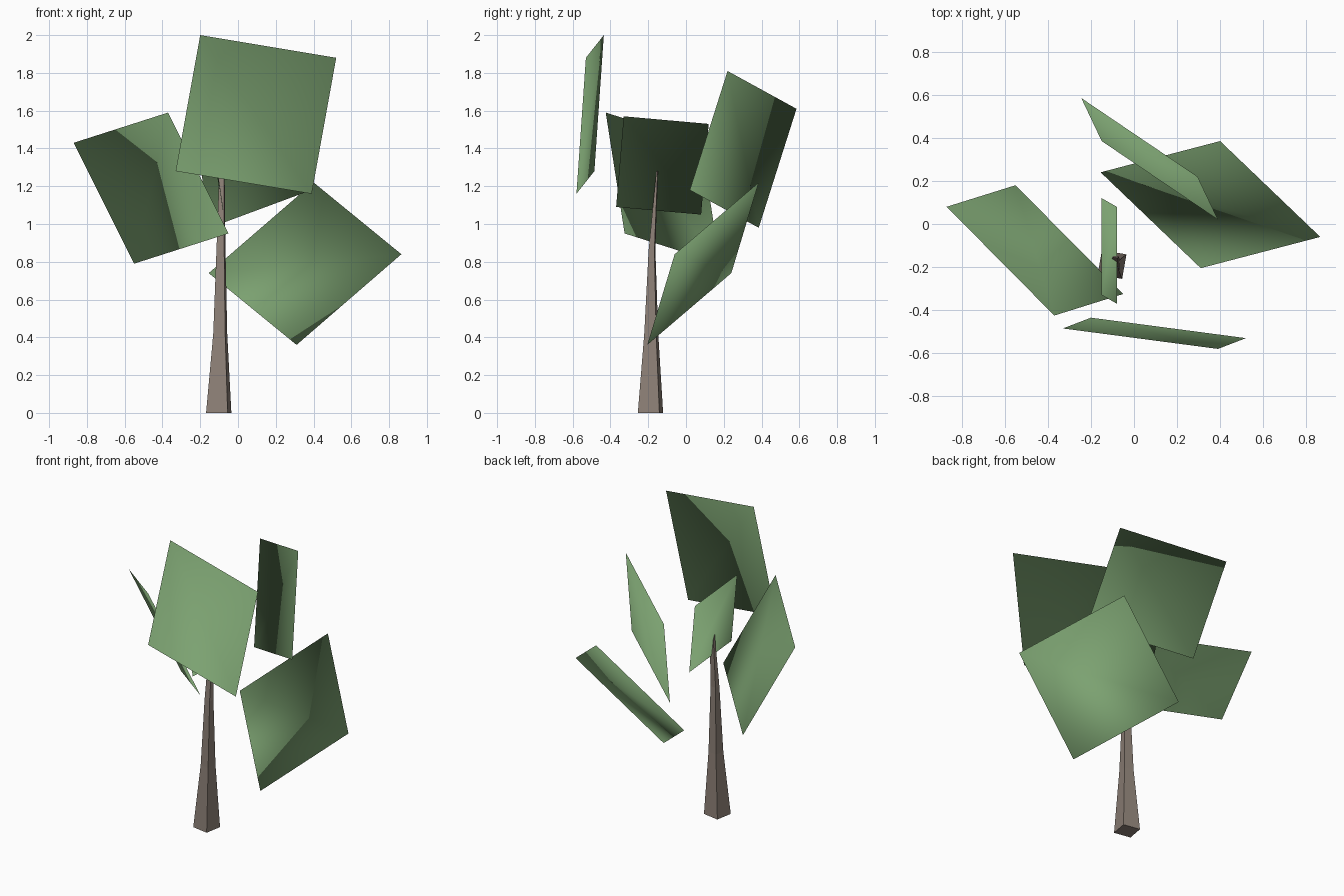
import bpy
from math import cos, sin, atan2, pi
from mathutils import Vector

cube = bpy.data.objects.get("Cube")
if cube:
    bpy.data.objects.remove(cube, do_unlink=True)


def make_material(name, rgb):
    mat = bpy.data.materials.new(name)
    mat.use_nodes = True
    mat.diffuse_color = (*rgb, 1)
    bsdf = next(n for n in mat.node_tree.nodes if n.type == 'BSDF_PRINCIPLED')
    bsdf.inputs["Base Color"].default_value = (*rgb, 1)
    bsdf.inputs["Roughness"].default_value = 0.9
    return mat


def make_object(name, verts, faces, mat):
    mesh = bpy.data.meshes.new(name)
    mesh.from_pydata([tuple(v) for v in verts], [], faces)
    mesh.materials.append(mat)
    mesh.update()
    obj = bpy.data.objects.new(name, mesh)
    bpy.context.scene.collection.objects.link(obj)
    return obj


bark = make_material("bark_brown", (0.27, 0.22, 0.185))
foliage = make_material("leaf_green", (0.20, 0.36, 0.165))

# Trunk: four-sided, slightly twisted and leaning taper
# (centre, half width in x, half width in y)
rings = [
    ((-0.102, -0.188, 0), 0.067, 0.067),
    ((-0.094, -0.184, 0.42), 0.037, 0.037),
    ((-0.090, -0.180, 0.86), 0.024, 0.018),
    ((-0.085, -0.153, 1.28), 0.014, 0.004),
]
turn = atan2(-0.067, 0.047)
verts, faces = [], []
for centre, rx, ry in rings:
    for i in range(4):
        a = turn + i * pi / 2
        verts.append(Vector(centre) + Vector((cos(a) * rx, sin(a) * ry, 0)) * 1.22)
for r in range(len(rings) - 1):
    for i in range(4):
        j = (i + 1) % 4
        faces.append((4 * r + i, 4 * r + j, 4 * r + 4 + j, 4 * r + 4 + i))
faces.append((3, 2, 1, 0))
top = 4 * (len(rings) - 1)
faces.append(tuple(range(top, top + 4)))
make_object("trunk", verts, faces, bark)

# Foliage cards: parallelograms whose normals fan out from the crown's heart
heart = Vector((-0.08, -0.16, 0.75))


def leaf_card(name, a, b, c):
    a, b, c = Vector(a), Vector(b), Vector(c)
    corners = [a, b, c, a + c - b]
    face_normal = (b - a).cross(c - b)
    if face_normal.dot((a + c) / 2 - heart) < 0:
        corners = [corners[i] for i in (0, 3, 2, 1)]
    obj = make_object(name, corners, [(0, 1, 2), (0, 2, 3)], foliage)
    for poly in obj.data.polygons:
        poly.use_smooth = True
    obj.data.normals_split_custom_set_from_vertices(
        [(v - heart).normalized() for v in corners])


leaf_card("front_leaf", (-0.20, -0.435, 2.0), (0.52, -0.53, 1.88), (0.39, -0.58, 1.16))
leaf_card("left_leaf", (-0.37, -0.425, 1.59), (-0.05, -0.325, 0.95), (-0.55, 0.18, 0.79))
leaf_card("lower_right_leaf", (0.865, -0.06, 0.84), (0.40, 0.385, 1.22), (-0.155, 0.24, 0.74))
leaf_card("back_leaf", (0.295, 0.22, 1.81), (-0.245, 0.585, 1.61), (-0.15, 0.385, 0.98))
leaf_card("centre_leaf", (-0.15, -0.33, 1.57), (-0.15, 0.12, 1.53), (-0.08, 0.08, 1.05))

--------

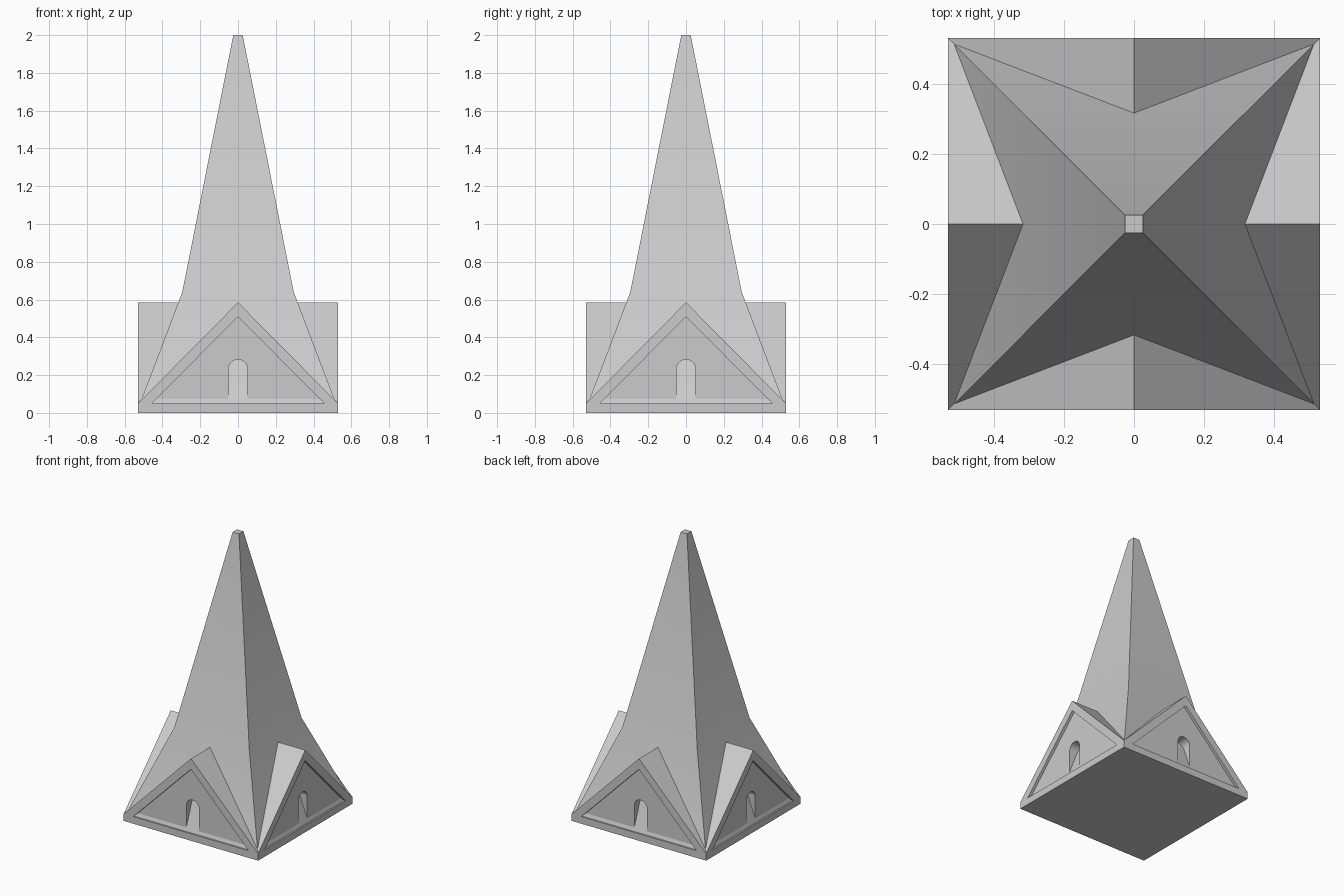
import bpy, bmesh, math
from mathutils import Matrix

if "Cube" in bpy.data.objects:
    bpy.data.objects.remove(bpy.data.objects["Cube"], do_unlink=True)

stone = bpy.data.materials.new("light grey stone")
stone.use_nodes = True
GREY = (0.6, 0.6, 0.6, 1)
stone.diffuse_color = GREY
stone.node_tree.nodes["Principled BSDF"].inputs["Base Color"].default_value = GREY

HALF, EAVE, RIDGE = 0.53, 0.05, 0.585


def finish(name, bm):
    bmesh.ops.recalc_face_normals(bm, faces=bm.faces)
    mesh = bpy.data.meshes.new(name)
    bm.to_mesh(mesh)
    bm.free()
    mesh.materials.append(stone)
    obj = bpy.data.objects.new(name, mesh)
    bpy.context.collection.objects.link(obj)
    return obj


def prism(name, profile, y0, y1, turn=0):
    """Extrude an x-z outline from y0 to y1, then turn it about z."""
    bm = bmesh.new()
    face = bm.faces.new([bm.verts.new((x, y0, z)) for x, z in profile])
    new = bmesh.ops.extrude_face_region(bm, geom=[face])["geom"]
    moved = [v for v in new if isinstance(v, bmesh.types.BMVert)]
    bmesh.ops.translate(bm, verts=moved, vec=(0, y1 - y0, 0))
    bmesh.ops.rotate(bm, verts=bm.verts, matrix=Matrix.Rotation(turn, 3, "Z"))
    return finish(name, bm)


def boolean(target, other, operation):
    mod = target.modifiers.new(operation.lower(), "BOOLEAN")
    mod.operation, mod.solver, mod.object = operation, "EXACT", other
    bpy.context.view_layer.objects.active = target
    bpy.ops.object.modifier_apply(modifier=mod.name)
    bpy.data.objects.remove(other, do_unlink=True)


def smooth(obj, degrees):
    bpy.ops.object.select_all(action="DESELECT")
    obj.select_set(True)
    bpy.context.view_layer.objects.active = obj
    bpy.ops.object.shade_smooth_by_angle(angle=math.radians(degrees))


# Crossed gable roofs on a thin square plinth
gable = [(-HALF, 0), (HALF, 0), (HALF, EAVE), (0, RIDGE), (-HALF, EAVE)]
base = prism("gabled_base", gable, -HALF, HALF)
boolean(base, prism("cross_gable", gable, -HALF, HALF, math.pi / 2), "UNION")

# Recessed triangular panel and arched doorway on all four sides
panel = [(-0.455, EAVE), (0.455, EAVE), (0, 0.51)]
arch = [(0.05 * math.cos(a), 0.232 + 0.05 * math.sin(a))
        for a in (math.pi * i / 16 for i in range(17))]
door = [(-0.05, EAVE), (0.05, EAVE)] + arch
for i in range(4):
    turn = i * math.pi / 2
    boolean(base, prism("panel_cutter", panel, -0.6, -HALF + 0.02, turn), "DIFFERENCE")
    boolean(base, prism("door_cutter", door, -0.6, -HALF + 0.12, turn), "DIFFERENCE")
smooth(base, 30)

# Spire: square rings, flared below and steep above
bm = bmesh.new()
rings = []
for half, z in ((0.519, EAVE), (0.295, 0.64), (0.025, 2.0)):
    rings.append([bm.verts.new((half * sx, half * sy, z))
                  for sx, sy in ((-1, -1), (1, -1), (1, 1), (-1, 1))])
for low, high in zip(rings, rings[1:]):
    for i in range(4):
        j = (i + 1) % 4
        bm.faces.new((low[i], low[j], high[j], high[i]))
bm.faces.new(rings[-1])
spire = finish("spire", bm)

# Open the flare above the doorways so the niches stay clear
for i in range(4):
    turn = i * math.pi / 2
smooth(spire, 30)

--------

* [What to produce]
Track down every line of the material containing the string "bmesh", and copy it.

* [Response to this task]
import bpy, bmesh, math
    bmesh.ops.recalc_face_normals(bm, faces=bm.faces)
    bm = bmesh.new()
    new = bmesh.ops.extrude_face_region(bm, geom=[face])["geom"]
    moved = [v for v in new if isinstance(v, bmesh.types.BMVert)]
    bmesh.ops.translate(bm, verts=moved, vec=(0, y1 - y0, 0))
    bmesh.ops.rotate(bm, verts=bm.verts, matrix=Matrix.Rotation(turn, 3, "Z"))
bm = bmesh.new()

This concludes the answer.